## TASK DIRECTIONS
Without the pictures, set down every record below exactly as it reads.

(Dataset entries)
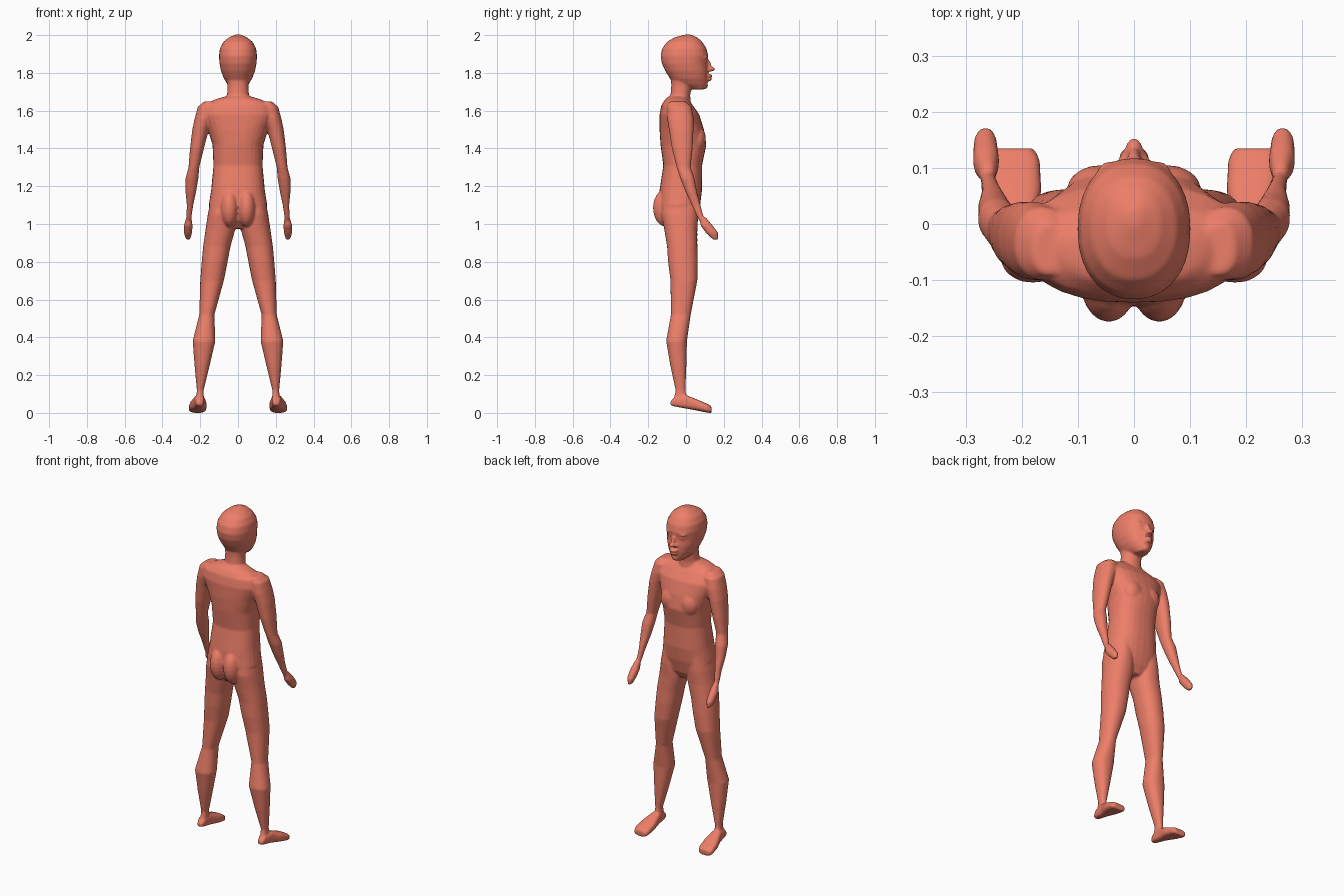
import bpy, bmesh, math
from mathutils import Matrix

bm = bmesh.new()


def loft(rows, axis="z", power=2.2, side=1, n=28):
    """Closed skin through rounded sections: (position, x min, x max, other min, other max)."""
    rings = []
    for t, x0, x1, a0, a1 in rows:
        ring = []
        for i in range(n):
            ang = 2 * math.pi * i / n
            c, s = math.cos(ang), math.sin(ang)
            u = math.copysign(abs(c) ** (2 / power), c)
            v = math.copysign(abs(s) ** (2 / power), s)
            x = side * ((x0 + x1) / 2 + u * (x1 - x0) / 2)
            a = (a0 + a1) / 2 + v * (a1 - a0) / 2
            ring.append(bm.verts.new((x, a, t) if axis == "z" else (x, t, a)))
        rings.append(ring)
    faces = [bm.faces.new((r[i], r[(i + 1) % n], q[(i + 1) % n], q[i]))
             for r, q in zip(rings, rings[1:]) for i in range(n)]
    faces += [bm.faces.new(rings[0]), bm.faces.new(rings[-1])]
    bmesh.ops.recalc_face_normals(bm, faces=faces)


def blob(center, radii, tilt=0):
    m = (Matrix.Translation(center) @ Matrix.Rotation(tilt, 4, "X")
         @ Matrix.Diagonal((*radii, 1)))
    bmesh.ops.create_uvsphere(bm, u_segments=20, v_segments=12, radius=1, matrix=m)


def centred(rows):
    return [(z, -r, r, y0, y1) for z, r, y0, y1 in rows]


# Torso
loft(centred([
    (0.975, .06, -.09, .03), (1.02, .14, -.13, .055), (1.10, .155, -.145, .075),
    (1.18, .142, -.14, .085), (1.31, .13, -.12, .085), (1.42, .135, -.135, .108),
    (1.50, .16, -.14, .095), (1.58, .195, -.14, .07), (1.63, .18, -.13, .035),
    (1.66, .12, -.11, .01), (1.68, .05, -.085, .01)]), power=2.4)

# Neck
loft(centred([(1.60, .07, -.10, .03), (1.68, .058, -.082, .022),
              (1.73, .055, -.078, .03), (1.80, .06, -.08, .04)]))

# Head
loft(centred([
    (1.713, .03, .035, .10), (1.74, .056, -.06, .114), (1.77, .075, -.085, .116),
    (1.81, .09, -.11, .117), (1.85, .098, -.128, .112), (1.89, .101, -.135, .118),
    (1.93, .096, -.126, .108), (1.965, .077, -.10, .085), (1.988, .048, -.06, .06),
    (2.003, .012, -.005, .025)]))

# Face: nose bridge, nose tip, lips, chin
blob((0, .117, 1.842), (.011, .018, .034), math.radians(20))
blob((0, .130, 1.820), (.016, .024, .013))
blob((0, .118, 1.785), (.028, .023, .009))
blob((0, .116, 1.765), (.025, .022, .009))
blob((0, .095, 1.732), (.026, .022, .018))

for s in (-1, 1):
    # Nostril, eye and brow
    blob((s * .014, .120, 1.815), (.011, .014, .010))
    blob((s * .038, .096, 1.858), (.020, .013, .009))
    blob((s * .038, .096, 1.880), (.028, .017, .008))
    # Chest muscle and buttock
    blob((s * .06, .06, 1.45), (.06, .045, .07))
    blob((s * .045, -.105, 1.085), (.05, .07, .10))
    # Leg
    loft([(1.15, .03, .14, -.12, .06), (1.05, .015, .16, -.13, .065),
          (.97, .015, .172, -.115, .06), (.88, .04, .185, -.10, .06),
          (.80, .055, .192, -.095, .062), (.70, .075, .20, -.082, .06),
          (.52, .125, .205, -.08, .025), (.38, .12, .24, -.105, .005),
          (.25, .15, .23, -.083, .002), (.12, .182, .218, -.055, -.003),
          (.05, .18, .222, -.07, .01)], side=s)
    # Foot, heel to toe
    loft([(-.082, .188, .217, .04, .06), (-.06, .18, .225, .034, .085),
          (0, .175, .235, .023, .095), (.06, .165, .256, .012, .07),
          (.115, .168, .262, .001, .047), (.135, .178, .252, -.001, .034)],
         axis="y", power=3, side=s)
    # Arm
    loft([(1.648, .12, .18, -.09, 0), (1.62, .11, .213, -.10, .03),
          (1.56, .13, .229, -.10, .04), (1.50, .155, .242, -.09, .04),
          (1.40, .18, .254, -.075, .035), (1.30, .205, .262, -.05, .025),
          (1.24, .21, .278, -.03, .045), (1.17, .222, .278, -.002, .058),
          (1.10, .237, .271, .03, .077), (1.04, .246, .273, .058, .093),
          (1.00, .25, .272, .08, .115)], side=s)
    # Hand
    loft([(1.035, .247, .274, .07, .105), (.99, .24, .287, .078, .143),
          (.95, .244, .286, .108, .172), (.918, .253, .275, .142, .170)], side=s)

mesh = bpy.data.meshes.new("body")
bm.to_mesh(mesh)
bm.free()
body = bpy.data.objects.new("body", mesh)
bpy.context.collection.objects.link(body)

# Fuse the parts into one smooth skin
fuse = body.modifiers.new("fuse", "REMESH")
fuse.mode = "VOXEL"
fuse.voxel_size = 0.006
fuse.use_smooth_shade = True
soft = body.modifiers.new("soften", "SMOOTH")
soft.factor = 0.5
soft.iterations = 4

skin = bpy.data.materials.new("skin")
skin.diffuse_color = (0.85, 0.21, 0.14, 1)
mesh.materials.append(skin)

## RESPONSE
import bpy, bmesh, math
from mathutils import Matrix

bm = bmesh.new()


def loft(rows, axis="z", power=2.2, side=1, n=28):
    """Closed skin through rounded sections: (position, x min, x max, other min, other max)."""
    rings = []
    for t, x0, x1, a0, a1 in rows:
        ring = []
        for i in range(n):
            ang = 2 * math.pi * i / n
            c, s = math.cos(ang), math.sin(ang)
            u = math.copysign(abs(c) ** (2 / power), c)
            v = math.copysign(abs(s) ** (2 / power), s)
            x = side * ((x0 + x1) / 2 + u * (x1 - x0) / 2)
            a = (a0 + a1) / 2 + v * (a1 - a0) / 2
            ring.append(bm.verts.new((x, a, t) if axis == "z" else (x, t, a)))
        rings.append(ring)
    faces = [bm.faces.new((r[i], r[(i + 1) % n], q[(i + 1) % n], q[i]))
             for r, q in zip(rings, rings[1:]) for i in range(n)]
    faces += [bm.faces.new(rings[0]), bm.faces.new(rings[-1])]
    bmesh.ops.recalc_face_normals(bm, faces=faces)


def blob(center, radii, tilt=0):
    m = (Matrix.Translation(center) @ Matrix.Rotation(tilt, 4, "X")
         @ Matrix.Diagonal((*radii, 1)))
    bmesh.ops.create_uvsphere(bm, u_segments=20, v_segments=12, radius=1, matrix=m)


def centred(rows):
    return [(z, -r, r, y0, y1) for z, r, y0, y1 in rows]


# Torso
loft(centred([
    (0.975, .06, -.09, .03), (1.02, .14, -.13, .055), (1.10, .155, -.145, .075),
    (1.18, .142, -.14, .085), (1.31, .13, -.12, .085), (1.42, .135, -.135, .108),
    (1.50, .16, -.14, .095), (1.58, .195, -.14, .07), (1.63, .18, -.13, .035),
    (1.66, .12, -.11, .01), (1.68, .05, -.085, .01)]), power=2.4)

# Neck
loft(centred([(1.60, .07, -.10, .03), (1.68, .058, -.082, .022),
              (1.73, .055, -.078, .03), (1.80, .06, -.08, .04)]))

# Head
loft(centred([
    (1.713, .03, .035, .10), (1.74, .056, -.06, .114), (1.77, .075, -.085, .116),
    (1.81, .09, -.11, .117), (1.85, .098, -.128, .112), (1.89, .101, -.135, .118),
    (1.93, .096, -.126, .108), (1.965, .077, -.10, .085), (1.988, .048, -.06, .06),
    (2.003, .012, -.005, .025)]))

# Face: nose bridge, nose tip, lips, chin
blob((0, .117, 1.842), (.011, .018, .034), math.radians(20))
blob((0, .130, 1.820), (.016, .024, .013))
blob((0, .118, 1.785), (.028, .023, .009))
blob((0, .116, 1.765), (.025, .022, .009))
blob((0, .095, 1.732), (.026, .022, .018))

for s in (-1, 1):
    # Nostril, eye and brow
    blob((s * .014, .120, 1.815), (.011, .014, .010))
    blob((s * .038, .096, 1.858), (.020, .013, .009))
    blob((s * .038, .096, 1.880), (.028, .017, .008))
    # Chest muscle and buttock
    blob((s * .06, .06, 1.45), (.06, .045, .07))
    blob((s * .045, -.105, 1.085), (.05, .07, .10))
    # Leg
    loft([(1.15, .03, .14, -.12, .06), (1.05, .015, .16, -.13, .065),
          (.97, .015, .172, -.115, .06), (.88, .04, .185, -.10, .06),
          (.80, .055, .192, -.095, .062), (.70, .075, .20, -.082, .06),
          (.52, .125, .205, -.08, .025), (.38, .12, .24, -.105, .005),
          (.25, .15, .23, -.083, .002), (.12, .182, .218, -.055, -.003),
          (.05, .18, .222, -.07, .01)], side=s)
    # Foot, heel to toe
    loft([(-.082, .188, .217, .04, .06), (-.06, .18, .225, .034, .085),
          (0, .175, .235, .023, .095), (.06, .165, .256, .012, .07),
          (.115, .168, .262, .001, .047), (.135, .178, .252, -.001, .034)],
         axis="y", power=3, side=s)
    # Arm
    loft([(1.648, .12, .18, -.09, 0), (1.62, .11, .213, -.10, .03),
          (1.56, .13, .229, -.10, .04), (1.50, .155, .242, -.09, .04),
          (1.40, .18, .254, -.075, .035), (1.30, .205, .262, -.05, .025),
          (1.24, .21, .278, -.03, .045), (1.17, .222, .278, -.002, .058),
          (1.10, .237, .271, .03, .077), (1.04, .246, .273, .058, .093),
          (1.00, .25, .272, .08, .115)], side=s)
    # Hand
    loft([(1.035, .247, .274, .07, .105), (.99, .24, .287, .078, .143),
          (.95, .244, .286, .108, .172), (.918, .253, .275, .142, .170)], side=s)

mesh = bpy.data.meshes.new("body")
bm.to_mesh(mesh)
bm.free()
body = bpy.data.objects.new("body", mesh)
bpy.context.collection.objects.link(body)

# Fuse the parts into one smooth skin
fuse = body.modifiers.new("fuse", "REMESH")
fuse.mode = "VOXEL"
fuse.voxel_size = 0.006
fuse.use_smooth_shade = True
soft = body.modifiers.new("soften", "SMOOTH")
soft.factor = 0.5
soft.iterations = 4

skin = bpy.data.materials.new("skin")
skin.diffuse_color = (0.85, 0.21, 0.14, 1)
mesh.materials.append(skin)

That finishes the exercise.